Georgia State sports and sellout crowds: two things that are not said in the same sentence very often– but why? The Georgia State football team had its best season to date this year, even winning the AutoNation Cure Bowl under Shawn Elliott’s leadership. The football team had its stars in 2017, with Penny Hart and Conner Manning both having great seasons.
The new Georgia State football stadium holds 25,000 people and only came close to that number on opening day against Tennessee State with 24,333 people in attendance, presumably because it was the first game played at the stadium. In perspective, the team played at Penn State the following week, and the Nittany Lions sold a whopping 102,746 seats, over four times the highest number Georgia State sold.
Likewise, the men’s basketball team under head coach Ron Hunter had one of the most impressive runs in school history. D’Marcus Simonds led the team on a 10-game winning streak, a Sun Belt title and an NCAA Tournament berth, and yet the only time the GSU Sports Arena was full was against conference rival Georgia Southern.
The bottom line is that Georgia State sports teams such as the football and men’s basketball team are performing at an above average level but still cannot consistently get students in the stands. The Signal sat down with some students to get their perspective to try and solve the attendance conundrum.
Hunter Blanket, a junior majoring in business attends Georgia State games but not as many as he’d like. For Blanket, who says he would ideally be at every football game and most basketball games, it just comes down to priorities with class. Blanket’s class load is very demanding, and there is not always time for extra leisure events like sports games. However, Blanket had good things to say about the times he was there.
“I love how close the student section is to the field, those seats are for sure the best seats I’ve ever had, and they were free,” said Blanket, referring to the free tickets students receive.
Blanket was also optimistic that the acquisition of the Georgia State Stadium, which used to be Turner Field, will help increase school spirit and attendance at games.
“Getting Turner Field was a big step in the right direction. Everything else will fall into place eventually, it just comes with time,” said Blanket.
Marquis Baker, a graduate student, has attended only one game in his two years at Georgia State and blamed his location for this. Baker, a transfer student from Howard University, doesn’t live on campus, making it difficult to attend games. Baker lives 30 minutes south of campus, and it’s not easy to get back to campus around game times. This is a stark contrast from when Baker attended Howard and lived on campus; he attended almost every game because of the ease of access on campus.
This seems to be a common trend among students who do not live on campus – they do not want to or cannot come back to campus for sports events. Seventy-nine percent of Georgia State students live off campus, according to usnews.com, making transportation to optional events difficult.

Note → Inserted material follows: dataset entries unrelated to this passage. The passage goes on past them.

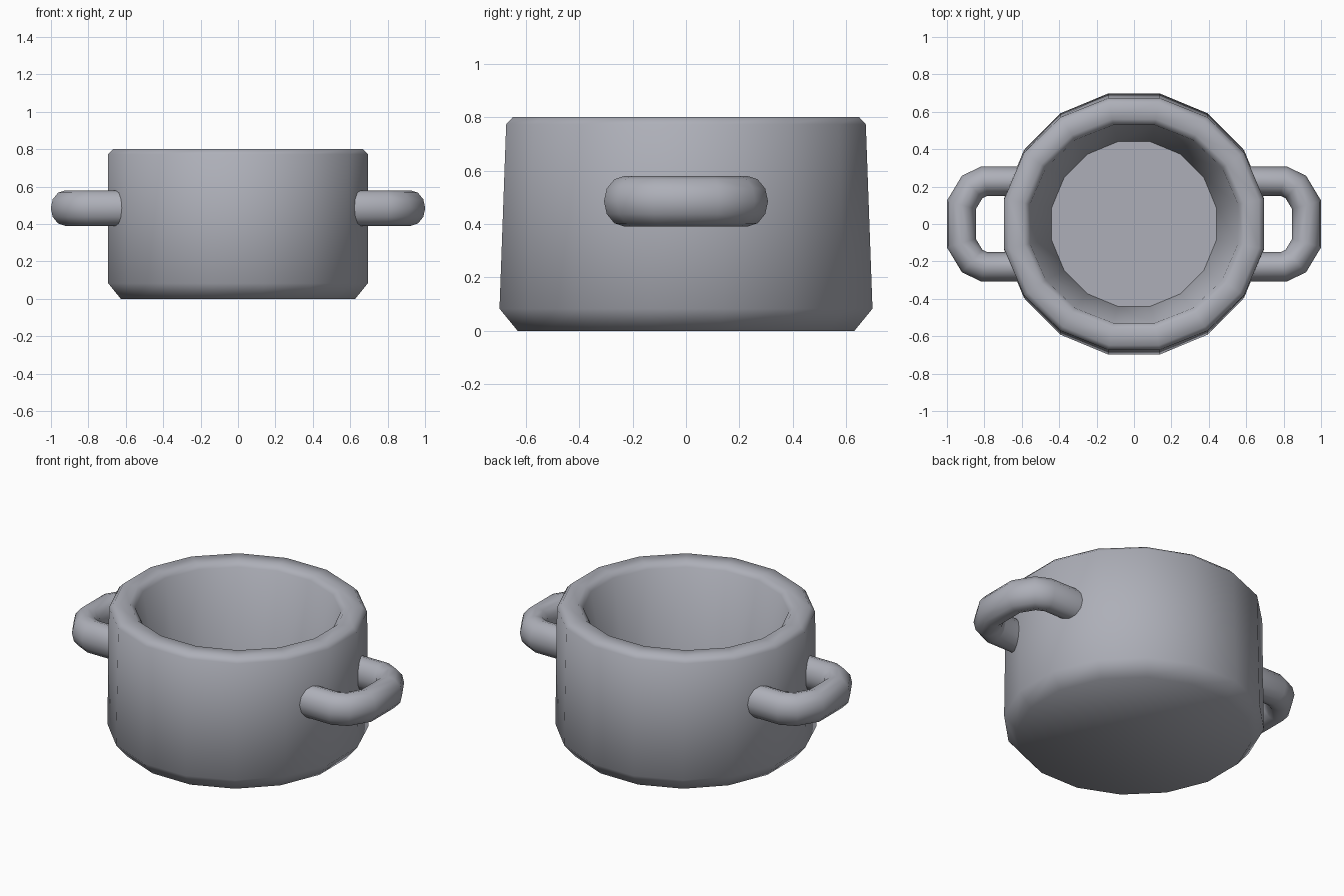
import bpy, bmesh, math
from mathutils import Vector

if "Cube" in bpy.data.objects:
    bpy.data.objects.remove(bpy.data.objects["Cube"])

grey = bpy.data.materials.new("cool grey")
grey.diffuse_color = (0.42, 0.43, 0.48, 1)
grey.use_nodes = True
grey.node_tree.nodes["Principled BSDF"].inputs["Base Color"].default_value = grey.diffuse_color


def loft(name, rings, angle):
    """Skin a list of equal-length point rings and cap both ends."""
    bm = bmesh.new()
    loops = [[bm.verts.new(p) for p in ring] for ring in rings]
    n = len(loops[0])
    for a, b in zip(loops, loops[1:]):
        for i in range(n):
            j = (i + 1) % n
            bm.faces.new((a[i], a[j], b[j], b[i]))
    bm.faces.new(loops[0])
    bm.faces.new(loops[-1])
    bmesh.ops.recalc_face_normals(bm, faces=bm.faces[:])
    mesh = bpy.data.meshes.new(name)
    bm.to_mesh(mesh)
    bm.free()
    obj = bpy.data.objects.new(name, mesh)
    bpy.context.collection.objects.link(obj)
    mesh.materials.append(grey)
    bpy.ops.object.select_all(action='DESELECT')
    obj.select_set(True)
    bpy.context.view_layer.objects.active = obj
    bpy.ops.object.shade_smooth_by_angle(angle=math.radians(angle))
    return obj


# Pot body: 16 sides, profile of (half width x, half width y, z) from base to inner floor
profile = [(0.627, 0.63, 0.0), (0.694, 0.698, 0.083), (0.694, 0.673, 0.773),
           (0.668, 0.648, 0.80), (0.585, 0.56, 0.80), (0.556, 0.53, 0.773),
           (0.44, 0.44, 0.10)]
SIDES = 16
k = 1 / math.cos(math.pi / SIDES)
angles = [2 * math.pi * (i + 0.5) / SIDES for i in range(SIDES)]
loft("pot_body", [[(rx * k * math.cos(a), ry * k * math.sin(a), z) for a in angles]
                  for rx, ry, z in profile], 65)

# Handles: oval tubes following a bent path, mirrored left and right
half = [(0.58, 0.229), (0.80, 0.229), (0.865, 0.198), (0.923, 0.102)]
path = [Vector((x, y)) for x, y in half] + [Vector((x, -y)) for x, y in reversed(half)]
TUBE = 12
for side, name in ((1, "right_handle"), (-1, "left_handle")):
    rings = []
    for i, p in enumerate(path):
        d0 = (p - path[max(i - 1, 0)]).normalized()
        d1 = (path[min(i + 1, len(path) - 1)] - p).normalized()
        t = (d0 + d1).normalized()
        out = Vector((-t.y, t.x))
        miter = 1 / max(t.dot(d1 if d1.length else d0), 0.5)
        ring = []
        for s in range(TUBE):
            a = 2 * math.pi * s / TUBE
            q = p + out * (0.078 * miter * math.cos(a))
            ring.append((side * q.x, q.y, 0.485 + 0.095 * math.sin(a)))
        rings.append(ring)
    loft(name, rings, 60)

So what could convince students to make attending games a priority in their schedule?
Baker says it’s all about student involvement at games – and the food of course. He said that more food options at games and student involvement in things such as half-court shots would be a big step in the right direction.
Blanket talked about the culture and spirit of the school, something that has traditionally been a pitfall at State but is changing year by year. Blanket noted that he had seen the overall school spirit improve over the past few years but said, “sometimes it feels like a high school game on Saturdays.”
Georgia State Athletics’ View
Mike Holmes, associate athletic director of sports communication, believes the addition of Georgia State Stadium is a step in the right direction, but he knows the importance of winning at home.
“Honestly I think the one thing that hurt us the most, even though we had a winning season, we went 1-4 at home,” said Holmes regarding the football team.
One of the biggest challenges Holmes sees Georgia State facing from a marketing perspective is the wide diversity of students at State. While Holmes was quick to assert that this diversity is a great thing for Georgia State, he said it does make it tough to target every demographic within the school.
“Part of it that makes it very tricky is that we have a very diverse student base, and obviously if you have a diverse base, it’s going to have a lot of diverse interests,” said Holmes.
Georgia State does, however, have some initiatives in the works to increase attendance and overall school spirit. The “Fan from Day One” program is one program Holmes talked about that targets students as incepts when they first come to Georgia State. This program gives students and parents information about the upcoming season and rewards students that sign up. These rewards are things like t-shirts and the chance to run on the field at Georgia State’s first game, which can go a long way with freshmen to make them feel welcomed and a part of the school.
“We need to go and educate the freshmen as much as anyone, so hopefully it becomes the norm for them,” said Holmes.
From Georgia State Athletics’ perspective, it’s about creating an early culture of sports that will eventually take over the school.
The Future of State Attendance
It seems that a lack of ease of access is a big reason students don’t go to more games, which may not be surprising considering how spread out Georgia State is. Traffic, work and rigorous classes don’t help the cause either.
Georgia State is confident attendance will rise as the new tradition of Georgia State Stadium becomes more solidified and the “Fan from Day One” program continues to evolve. On the other hand, students such as Hunter Blanket are leading the way to creating a new culture of sports at Georgia State by attending the games and taking advantage of the free tickets given out by the school.